The morning after, Alexander wakes up on the sofa he had fallen asleep the night before, after he prayed and made his promise to renounce his life for the sake of his son, his family and the world. Was it only a dream? Has it all happened? Regardless of what really took place, Alexander is now determined he cannot go back and he knows he must come through. While the others are having breakfast he leaves a note asking to not be disturbed because he couldn’t sleep the night before. When they leave for a walk, he puts his plan into action. Dressed in a black Buddhist-type robe with the yin-yang symbol on his back, Alexander sets his own house on fire. All the others hurry back to the scene in complete shock. Alexander tries to speak, but then quickly realizes he promised never to utter a word for as long as he lives. He is certain he made the right choice and his sacrifice saved the world. All the characters are there with him: Adelaide, Victor, Julia, Maria and Otto all confused and shocked to see Alexander in such state. The ambulance arrives and Alexander is taken away, surprisingly at his own will. Only Little Man – played by Tommy Kjellqvist – is not present. We see Little Man alone, carrying two buckets of water. He waters the dead tree, and lies down under it, resting his head on its trunk. Bach’s aria is plaintive: “Have mercy, My God, for the sake of my tears”. For the first time in the movie we hear Little Man speak. He recites the first sentence of the first verse of the Gospel of John: “In the beginning was the word”. Then he asks: “Why is that Papa?” The camera pedestals up to the top of the dead tree. The prayer is completed.

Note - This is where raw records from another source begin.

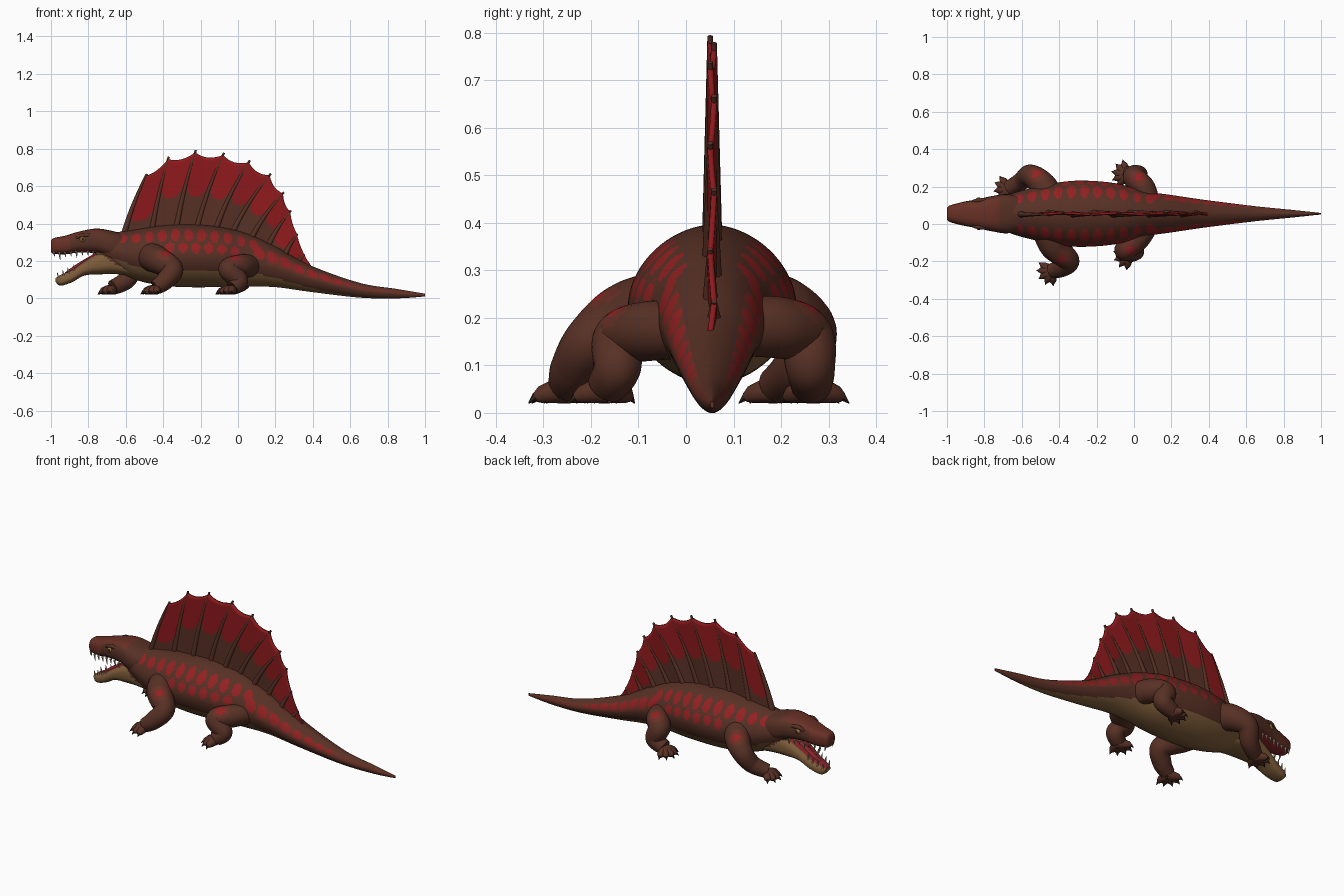
import bpy, bmesh, math
from mathutils import Vector

if "Cube" in bpy.data.objects:
    bpy.data.objects.remove(bpy.data.objects["Cube"])

MID = 0.055  # y of the animal's centre plane
COLOURS = {
    "hide_brown": (0.095, 0.030, 0.018),
    "rust_brown": (0.135, 0.029, 0.018),
    "spot_red": (0.29, 0.015, 0.016),
    "sail_red": (0.27, 0.010, 0.012),
    "belly_tan": (0.21, 0.108, 0.042),
    "mouth_red": (0.24, 0.02, 0.025),
    "claw_dark": (0.03, 0.016, 0.011),
    "tooth_ivory": (0.5, 0.42, 0.28),
    "eye_amber": (0.4, 0.22, 0.05),
}
NAMES = list(COLOURS)
MATS = {}
for key, rgb in COLOURS.items():
    m = bpy.data.materials.new(key)
    m.use_nodes = True
    m.diffuse_color = (*rgb, 1)
    bsdf = m.node_tree.nodes["Principled BSDF"]
    bsdf.inputs["Base Color"].default_value = (*rgb, 1)
    bsdf.inputs["Roughness"].default_value = 0.8
    MATS[key] = m


def finish(name, bm, rule=None):
    """Colour the faces, keep only the used slots and add the object."""
    bmesh.ops.recalc_face_normals(bm, faces=bm.faces)
    for f in bm.faces:
        f.smooth = True
        if rule:
            f.material_index = NAMES.index(rule(f.calc_center_median(), f.normal))
    used = sorted({f.material_index for f in bm.faces})
    for f in bm.faces:
        f.material_index = used.index(f.material_index)
    me = bpy.data.meshes.new(name)
    bm.to_mesh(me)
    bm.free()
    for i in used:
        me.materials.append(MATS[NAMES[i]])
    me.set_sharp_from_angle(angle=math.radians(50))
    ob = bpy.data.objects.new(name, me)
    bpy.context.collection.objects.link(ob)
    return ob


def spline(pts, n):
    """Catmull-Rom through tuples of any length."""
    p = [pts[0], *pts, pts[-1]]
    out = []
    for i in range(1, len(p) - 2):
        for k in range(n):
            t = k / n
            out.append(tuple(
                b + t * (c - a) / 2 + t * t * (a - 2.5 * b + 2 * c - d / 2)
                + t ** 3 * (1.5 * (b - c) + (d - a) / 2)
                for a, b, c, d in zip(*p[i - 1:i + 3])))
    return out + [pts[-1]]


def skin_rings(bm, rings, mat):
    vs = [[bm.verts.new(c) for c in ring] for ring in rings]
    n = len(vs[0])
    faces = [bm.faces.new((a[i], a[(i + 1) % n], b[(i + 1) % n], b[i]))
             for a, b in zip(vs, vs[1:]) for i in range(n)]
    faces += [bm.faces.new(vs[0][::-1]), bm.faces.new(vs[-1])]
    for f in faces:
        f.material_index = NAMES.index(mat)


def tube(bm, rows, segs=10, mat="hide_brown"):
    """Round tube along rows of (x, y, z, radius)."""
    pts = [Vector(r[:3]) for r in rows]
    last, side, rings = None, None, []
    for i, p in enumerate(pts):
        t = (pts[min(i + 1, len(pts) - 1)] - pts[max(i - 1, 0)]).normalized()
        side = t.orthogonal().normalized() if last is None else last.rotation_difference(t) @ side
        up, last = t.cross(side), t
        angles = [math.tau * k / segs for k in range(segs)]
        rings.append([p + rows[i][3] * (side * math.cos(a) + up * math.sin(a)) for a in angles])
    skin_rings(bm, rings, mat)


def hull(bm, stations, segs, power):
    """Upright cross-sections from rows of (x, top, bottom, half width)."""
    rings = []
    for x, top, bot, hw in stations:
        ring = []
        for k in range(segs):
            c, s = math.cos(math.tau * k / segs), math.sin(math.tau * k / segs)
            ring.append((x, MID + hw * math.copysign(abs(c) ** power, c),
                         (top + bot) / 2 + (top - bot) / 2 * math.copysign(abs(s) ** power, s)))
        rings.append(ring)
    skin_rings(bm, rings, "hide_brown")


def at(stations, x):
    for a, b in zip(stations, stations[1:]):
        if a[0] <= x <= b[0]:
            t = (x - a[0]) / (b[0] - a[0])
            return [p + t * (q - p) for p, q in zip(a, b)]
    return stations[0] if x < stations[0][0] else stations[-1]


# Body and tail
BODY = spline([(-.76, .335, .2, .06), (-.66, .352, .15, .105), (-.55, .367, .1, .137),
               (-.42, .387, .07, .165), (-.28, .396, .06, .177), (-.1, .382, .06, .163),
               (.05, .345, .062, .122), (.2, .277, .06, .1), (.385, .177, .035, .073),
               (.65, .083, .004, .04), (.85, .05, 0, .02), (1, .025, .01, .004)], 26)


def body_rule(c, n):
    _, top, bot, _ = at(BODY, c.x)
    h = (c.z - bot) / (top - bot)
    if h < .26 - max(0, c.x - .1) * .35 + max(0, -.5 - c.x) * .3:
        return "belly_tan"
    # rows of oval spots: height, spacing, start, end, half length, half height
    for mid, gap, start, end, rx, rh in ((.83, .07, -.72, .12, .024, .095),
                                         (.63, .07, -.4, .02, .025, .085),
                                         (.7, .07, .08, .6, .03, .13)):
        if start < c.x < end:
            dx = (c.x - start) % gap - gap / 2
            if (dx / rx) ** 2 + ((h - mid) / rh) ** 2 < 1:
                return "spot_red"
    return "rust_brown" if c.x > .15 and .5 < h < .85 else "hide_brown"


bm = bmesh.new()
hull(bm, BODY, 72, 1.1)
finish("body_and_tail", bm, body_rule)

# Skull with upper jaw
SKULL = spline([(-1, .305, .25, .03), (-.985, .322, .238, .044), (-.92, .336, .236, .062),
                (-.85, .357, .245, .075), (-.76, .373, .24, .094), (-.68, .362, .215, .105),
                (-.6, .34, .2, .09)], 6)


def skull_rule(c, n):
    if n.z < -.8 and c.x < -.72:
        return "mouth_red"
    return "rust_brown" if c.x < -.9 or (n.z > .75 and c.x < -.72) else "hide_brown"


bm = bmesh.new()
hull(bm, SKULL, 28, .75)
finish("skull", bm, skull_rule)

# Lower jaw, hanging open, with throat
JAW = spline([(-.975, .108, .088, .025), (-.95, .125, .068, .042), (-.89, .152, .085, .055),
              (-.82, .2, .122, .068), (-.74, .248, .128, .08), (-.66, .26, .13, .09),
              (-.58, .22, .12, .08)], 6)


def jaw_rule(c, n):
    if c.x > -.72 and c.z > .165 + (-.62 - c.x) * .6:
        return "hide_brown"
    inside = n.z > .6 and abs(c.y - MID) < at(JAW, c.x)[3] * .72
    return "mouth_red" if inside and c.x < -.72 else "belly_tan"


bm = bmesh.new()
hull(bm, JAW, 40, .75)
finish("lower_jaw", bm, jaw_rule)

bm = bmesh.new()
tube(bm, spline([(-.92, MID, .128, .012), (-.85, MID, .168, .02), (-.74, MID, .228, .025)], 5),
     12, "mouth_red")
finish("tongue", bm)

# Teeth in both jaws
bm = bmesh.new()
for side in (-1, 1):
    for i in range(8):
        x = -.985 + .03 * i
        _, _, bot, hw = at(SKULL, x)
        size = .03 if i in (1, 4) else .016
        y = MID + side * hw * .82
        tube(bm, [(x, y, bot + .012, .007), (x + .004, y, bot - size, .001)], 6, "tooth_ivory")
    for i in range(4):
        x = -.96 + .028 * i
        _, top, _, hw = at(JAW, x)
        y = MID + side * hw * .8
        tube(bm, [(x, y, top - .012, .006), (x - .006, y, top + .02, .001)], 6, "tooth_ivory")
finish("teeth", bm)

# Eyes and brow ridges
for side, label in ((-1, "right"), (1, "left")):
    eye = Vector((-.83, MID + side * .071, .316))
    bm = bmesh.new()
    bmesh.ops.create_uvsphere(bm, u_segments=16, v_segments=12, radius=.016)
    bmesh.ops.translate(bm, verts=bm.verts, vec=eye)
    finish(label + "_eye", bm,
           lambda c, n: "claw_dark" if abs(n.x) < .45 and abs(n.z) < .5 else "eye_amber")
    bm = bmesh.new()
    tube(bm, spline([(-.865, eye.y - side * .004, .322, .006), (-.83, eye.y, .338, .012),
                     (-.78, eye.y + side * .006, .335, .008)], 5), 8)
    finish(label + "_brow", bm)

# Sail: bony spines as (base x, tip x, tip z) with scalloped skin between
SPINES = [(-.61, -.487, .665), (-.46, -.37, .757), (-.33, -.225, .793), (-.22, -.075, .778),
          (-.12, .064, .738), (-.03, .176, .667), (.07, .246, .568), (.16, .283, .47),
          (.25, .318, .345), (.32, .355, .235), (.385, .395, .17)]
STEPS, ROWS = 8, 20


def spine_path(i):
    bx, tx, tz = SPINES[i]
    bz = at(BODY, bx)[1] - .02
    y = MID + (.004 if i % 2 else -.004)
    return [Vector((bx + (tx - bx) * (u - .3 * u * (1 - u)), y, bz + (tz - bz) * u))
            for u in (k / ROWS for k in range(ROWS + 1))]


bm = bmesh.new()
for i in range(len(SPINES) - 1):
    tube(bm, [(*p, .017 - .011 * k / ROWS) for k, p in enumerate(spine_path(i))], 8)
finish("sail_spines", bm)

bm = bmesh.new()
columns = []
for i in range(len(SPINES) - 1):
    a, b = spine_path(i), spine_path(i + 1)
    for k in range(STEPS + (i == len(SPINES) - 2)):
        s = k / STEPS
        reach = .97 - .2 * s * (1 - s)
        mids = [p.lerp(q, s) for p, q in zip(a, b)]
        columns.append([bm.verts.new(mids[0].lerp(p, reach)) for p in mids])
for ci, (a, b) in enumerate(zip(columns, columns[1:])):
    s = (ci % STEPS + .5) / STEPS
    edge = (.3 if ci < STEPS or ci > 7 * STEPS else .56) - .4 * s * (1 - s)
    for j in range(ROWS):
        f = bm.faces.new((a[j], b[j], b[j + 1], a[j + 1]))
        f.material_index = NAMES.index("sail_red" if (j + .5) / ROWS > edge else "hide_brown")
sail = finish("sail_skin", bm)
mod = sail.modifiers.new("thickness", "SOLIDIFY")
mod.thickness, mod.offset = .012, 0

# Legs: joints as (x, y, z, radius), then the heading of the foot in degrees
LEGS = {
    "front_right_leg": ([(-.47, -.02, .225, .08), (-.43, -.12, .205, .073), (-.35, -.195, .155, .058),
                         (-.39, -.235, .095, .05), (-.44, -.25, .058, .04)], 212),
    "front_left_leg": ([(-.45, .13, .23, .08), (-.49, .21, .21, .072), (-.555, .26, .165, .058),
                        (-.6, .23, .095, .049), (-.67, .19, .058, .04)], 190),
    "rear_right_leg": ([(.08, .01, .175, .06), (.02, -.08, .172, .063), (-.05, -.14, .155, .056),
                        (.005, -.145, .095, .05), (-.03, -.165, .058, .043)], 200),
    "rear_left_leg": ([(.08, .1, .18, .062), (.05, .19, .18, .065), (0, .25, .16, .06),
                       (.02, .262, .095, .052), (-.04, .264, .058, .043)], 168),
}
for name, (joints, heading) in LEGS.items():
    bm = bmesh.new()
    tube(bm, spline(joints, 12), 28)
    foot = Vector(joints[-1][:3])
    # red blotch in a rusty patch on the outside of the upper limb
    out = math.copysign(1, joints[1][1])
    blotch = (Vector(joints[1][:3]) + Vector(joints[2][:3])) / 2 + Vector((0, out * .03, .055))
    for f in bm.faces:
        gap = (f.calc_center_median() - blotch).length
        if gap < .05:
            f.material_index = NAMES.index("spot_red" if gap < .025 else "rust_brown")
    # toes spread from the sole, with short claws
    for spread in (-64, -33, 0, 33, 64):
        a = math.radians(heading + spread)
        d = Vector((math.cos(a), math.sin(a)))
        ray = [foot.xy + d * r for r in (0, .03, .055, .068, .082)]
        tube(bm, [(*ray[0], .046, .027), (*ray[1], .045, .025), (*ray[2], .038, .019),
                  (*ray[3], .032, .01)], 10)
        tube(bm, [(*ray[2], .036, .011), (*ray[3], .034, .009), (*ray[4], .02, .001)], 6,
             "claw_dark")
    finish(name, bm)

The Sacrifice is a movie to be watched over and over again. It’s a testament to humanity and artistic achievement of the highest quality in the history of film-making. Andrei Tarkovski knew very well what he wanted to convey and worked with artists and technicians who understood and trusted him unconditionally. Sven Nykvist was the cinematographer, and together with Tarkovski, applied considerable amounts of color reduction to the film. This technique gave the ethereal quality and range of emotions we experience in every shot. The bottom line: the cinematography is impeccable.
I could go on and on raving about The Sacrifice. It is a movie that needs to be watched quietly and attentively. It is a meditation on life; a universal call to prayer, but not in the religious sense of the word. The Sacrifice is not a religious movie, but it is a movie about the human spirit and its quest to improve the conditions of life. It touches the very core of our vulnerabilities as a species trying to come to terms with the complex world we have woven around us. It asks profound questions, but it does not give us any simplistic answers. It lays out the fabric of our lives before us so we can contemplate and investigate our motivations that clearly lead to the quality of life we are creating together. In a world where words do not mean much, Tarkovsky silently underscores the need for integration.
Structurally speaking, the movie is also subjected to the overarching concept of the “eternal recurrence” which was introduced right from the beginning by Otto in his philosophical reflections with Alexander about Nietzsche. At the end, Little Man addresses the father when he asks his question about Creation. Alexander is gone and cannot provide him with any answers. Little Man is alone and God is silent. The answers must come from within. We are the creators unraveling the mystery of life.